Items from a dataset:
===
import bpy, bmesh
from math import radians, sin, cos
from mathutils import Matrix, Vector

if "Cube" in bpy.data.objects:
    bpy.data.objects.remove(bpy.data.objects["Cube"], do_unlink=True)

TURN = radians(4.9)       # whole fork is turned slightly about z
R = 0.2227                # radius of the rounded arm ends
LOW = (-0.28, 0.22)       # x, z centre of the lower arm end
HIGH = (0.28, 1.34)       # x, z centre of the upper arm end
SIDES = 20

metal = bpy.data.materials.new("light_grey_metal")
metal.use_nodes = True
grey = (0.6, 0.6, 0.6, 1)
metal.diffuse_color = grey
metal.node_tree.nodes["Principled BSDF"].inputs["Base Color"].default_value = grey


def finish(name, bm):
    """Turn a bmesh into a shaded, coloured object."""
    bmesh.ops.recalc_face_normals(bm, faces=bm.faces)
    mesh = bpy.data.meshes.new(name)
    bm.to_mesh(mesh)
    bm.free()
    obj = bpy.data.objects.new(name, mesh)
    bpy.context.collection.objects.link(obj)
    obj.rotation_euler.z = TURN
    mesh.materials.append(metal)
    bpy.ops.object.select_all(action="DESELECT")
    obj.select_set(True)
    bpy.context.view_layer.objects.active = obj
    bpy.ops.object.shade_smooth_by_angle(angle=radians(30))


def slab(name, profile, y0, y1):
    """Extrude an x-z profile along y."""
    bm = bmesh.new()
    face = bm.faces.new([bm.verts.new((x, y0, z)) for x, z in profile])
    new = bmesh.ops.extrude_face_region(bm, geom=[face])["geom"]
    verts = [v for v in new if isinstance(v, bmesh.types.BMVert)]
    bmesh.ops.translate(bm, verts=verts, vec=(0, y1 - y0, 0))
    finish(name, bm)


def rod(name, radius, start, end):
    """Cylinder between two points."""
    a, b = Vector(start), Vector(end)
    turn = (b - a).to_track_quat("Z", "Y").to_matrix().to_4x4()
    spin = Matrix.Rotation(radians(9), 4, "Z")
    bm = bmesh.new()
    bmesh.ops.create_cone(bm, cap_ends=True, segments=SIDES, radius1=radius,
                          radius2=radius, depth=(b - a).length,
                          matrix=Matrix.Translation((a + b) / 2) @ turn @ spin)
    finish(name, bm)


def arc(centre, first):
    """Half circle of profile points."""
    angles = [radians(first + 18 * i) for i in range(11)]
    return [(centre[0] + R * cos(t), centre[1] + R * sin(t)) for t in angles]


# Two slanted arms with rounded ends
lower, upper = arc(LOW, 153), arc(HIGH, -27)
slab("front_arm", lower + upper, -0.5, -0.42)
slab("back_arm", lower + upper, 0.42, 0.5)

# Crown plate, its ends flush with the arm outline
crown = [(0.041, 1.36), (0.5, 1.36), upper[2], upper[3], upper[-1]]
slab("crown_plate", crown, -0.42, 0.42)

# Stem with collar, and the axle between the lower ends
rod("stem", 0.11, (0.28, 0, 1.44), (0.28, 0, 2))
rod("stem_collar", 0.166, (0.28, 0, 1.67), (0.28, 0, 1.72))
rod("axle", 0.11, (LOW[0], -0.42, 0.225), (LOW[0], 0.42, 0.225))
===
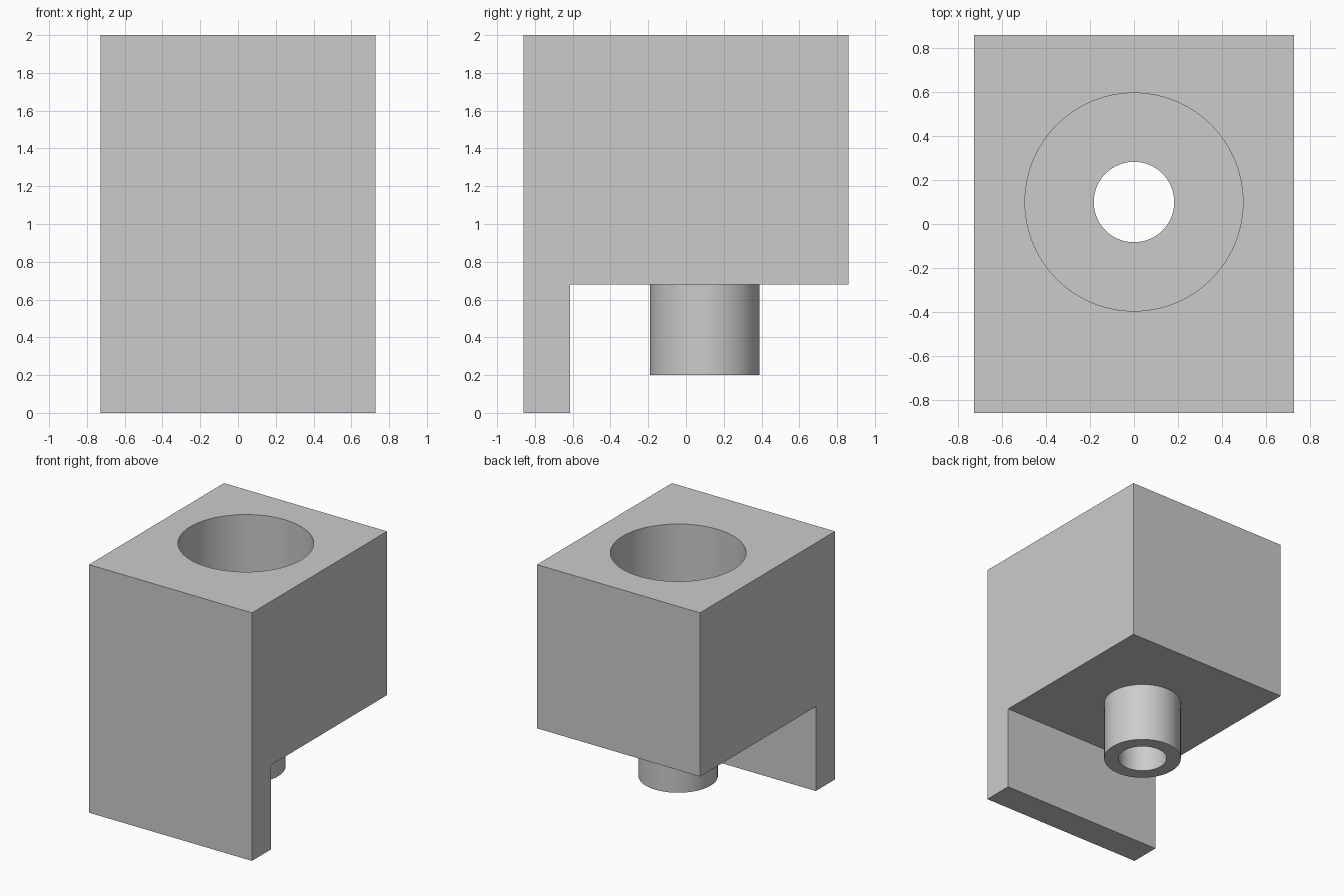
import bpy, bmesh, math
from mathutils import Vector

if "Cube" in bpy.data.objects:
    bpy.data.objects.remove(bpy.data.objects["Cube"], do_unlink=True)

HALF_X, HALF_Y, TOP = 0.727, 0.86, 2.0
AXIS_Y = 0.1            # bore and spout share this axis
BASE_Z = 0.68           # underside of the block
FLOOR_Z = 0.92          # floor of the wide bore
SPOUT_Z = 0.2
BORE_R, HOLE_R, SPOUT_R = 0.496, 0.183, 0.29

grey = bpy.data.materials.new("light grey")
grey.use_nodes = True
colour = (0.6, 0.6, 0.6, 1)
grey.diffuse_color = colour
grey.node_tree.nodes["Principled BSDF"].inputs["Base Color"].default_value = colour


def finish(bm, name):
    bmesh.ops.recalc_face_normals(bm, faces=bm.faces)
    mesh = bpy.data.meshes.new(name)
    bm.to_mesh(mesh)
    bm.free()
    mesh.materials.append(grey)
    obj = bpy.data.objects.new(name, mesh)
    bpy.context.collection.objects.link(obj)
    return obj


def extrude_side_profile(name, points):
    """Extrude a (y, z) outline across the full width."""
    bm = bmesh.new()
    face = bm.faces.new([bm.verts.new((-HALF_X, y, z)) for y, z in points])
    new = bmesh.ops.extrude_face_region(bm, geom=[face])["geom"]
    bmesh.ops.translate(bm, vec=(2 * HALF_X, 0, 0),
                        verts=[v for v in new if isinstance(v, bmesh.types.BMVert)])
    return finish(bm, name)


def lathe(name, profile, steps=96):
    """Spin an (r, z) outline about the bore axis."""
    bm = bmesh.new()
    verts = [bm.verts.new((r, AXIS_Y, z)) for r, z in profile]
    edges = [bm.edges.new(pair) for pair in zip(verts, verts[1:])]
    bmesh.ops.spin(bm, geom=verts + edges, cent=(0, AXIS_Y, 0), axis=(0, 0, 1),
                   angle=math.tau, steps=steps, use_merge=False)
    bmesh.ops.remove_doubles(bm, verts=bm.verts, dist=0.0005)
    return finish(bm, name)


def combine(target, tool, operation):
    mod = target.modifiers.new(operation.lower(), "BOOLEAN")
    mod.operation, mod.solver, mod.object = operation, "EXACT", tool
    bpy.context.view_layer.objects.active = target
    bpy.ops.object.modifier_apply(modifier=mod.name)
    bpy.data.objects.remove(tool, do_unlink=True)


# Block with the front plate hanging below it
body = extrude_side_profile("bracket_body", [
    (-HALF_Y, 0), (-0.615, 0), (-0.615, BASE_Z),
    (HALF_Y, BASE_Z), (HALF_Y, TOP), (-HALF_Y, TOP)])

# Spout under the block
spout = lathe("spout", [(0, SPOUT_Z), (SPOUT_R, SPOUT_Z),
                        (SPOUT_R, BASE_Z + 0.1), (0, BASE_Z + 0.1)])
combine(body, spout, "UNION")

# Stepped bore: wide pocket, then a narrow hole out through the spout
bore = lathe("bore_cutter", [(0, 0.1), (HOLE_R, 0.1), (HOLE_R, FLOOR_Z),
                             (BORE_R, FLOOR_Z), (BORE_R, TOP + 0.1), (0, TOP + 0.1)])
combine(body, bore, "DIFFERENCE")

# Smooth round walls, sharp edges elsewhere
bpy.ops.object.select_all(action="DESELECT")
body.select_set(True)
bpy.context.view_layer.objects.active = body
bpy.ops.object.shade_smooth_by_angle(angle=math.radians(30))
===
> [YOUR GOAL] Look above for the line holding "metal.use_nodes = True" and the line holding "verts = [v for". Retype both, and every line between them, word for word and nothing else.

> [RESPONSE TO THIS TASK]
metal.use_nodes = True
grey = (0.6, 0.6, 0.6, 1)
metal.diffuse_color = grey
metal.node_tree.nodes["Principled BSDF"].inputs["Base Color"].default_value = grey


def finish(name, bm):
    """Turn a bmesh into a shaded, coloured object."""
    bmesh.ops.recalc_face_normals(bm, faces=bm.faces)
    mesh = bpy.data.meshes.new(name)
    bm.to_mesh(mesh)
    bm.free()
    obj = bpy.data.objects.new(name, mesh)
    bpy.context.collection.objects.link(obj)
    obj.rotation_euler.z = TURN
    mesh.materials.append(metal)
    bpy.ops.object.select_all(action="DESELECT")
    obj.select_set(True)
    bpy.context.view_layer.objects.active = obj
    bpy.ops.object.shade_smooth_by_angle(angle=radians(30))


def slab(name, profile, y0, y1):
    """Extrude an x-z profile along y."""
    bm = bmesh.new()
    face = bm.faces.new([bm.verts.new((x, y0, z)) for x, z in profile])
    new = bmesh.ops.extrude_face_region(bm, geom=[face])["geom"]
    verts = [v for v in new if isinstance(v, bmesh.types.BMVert)]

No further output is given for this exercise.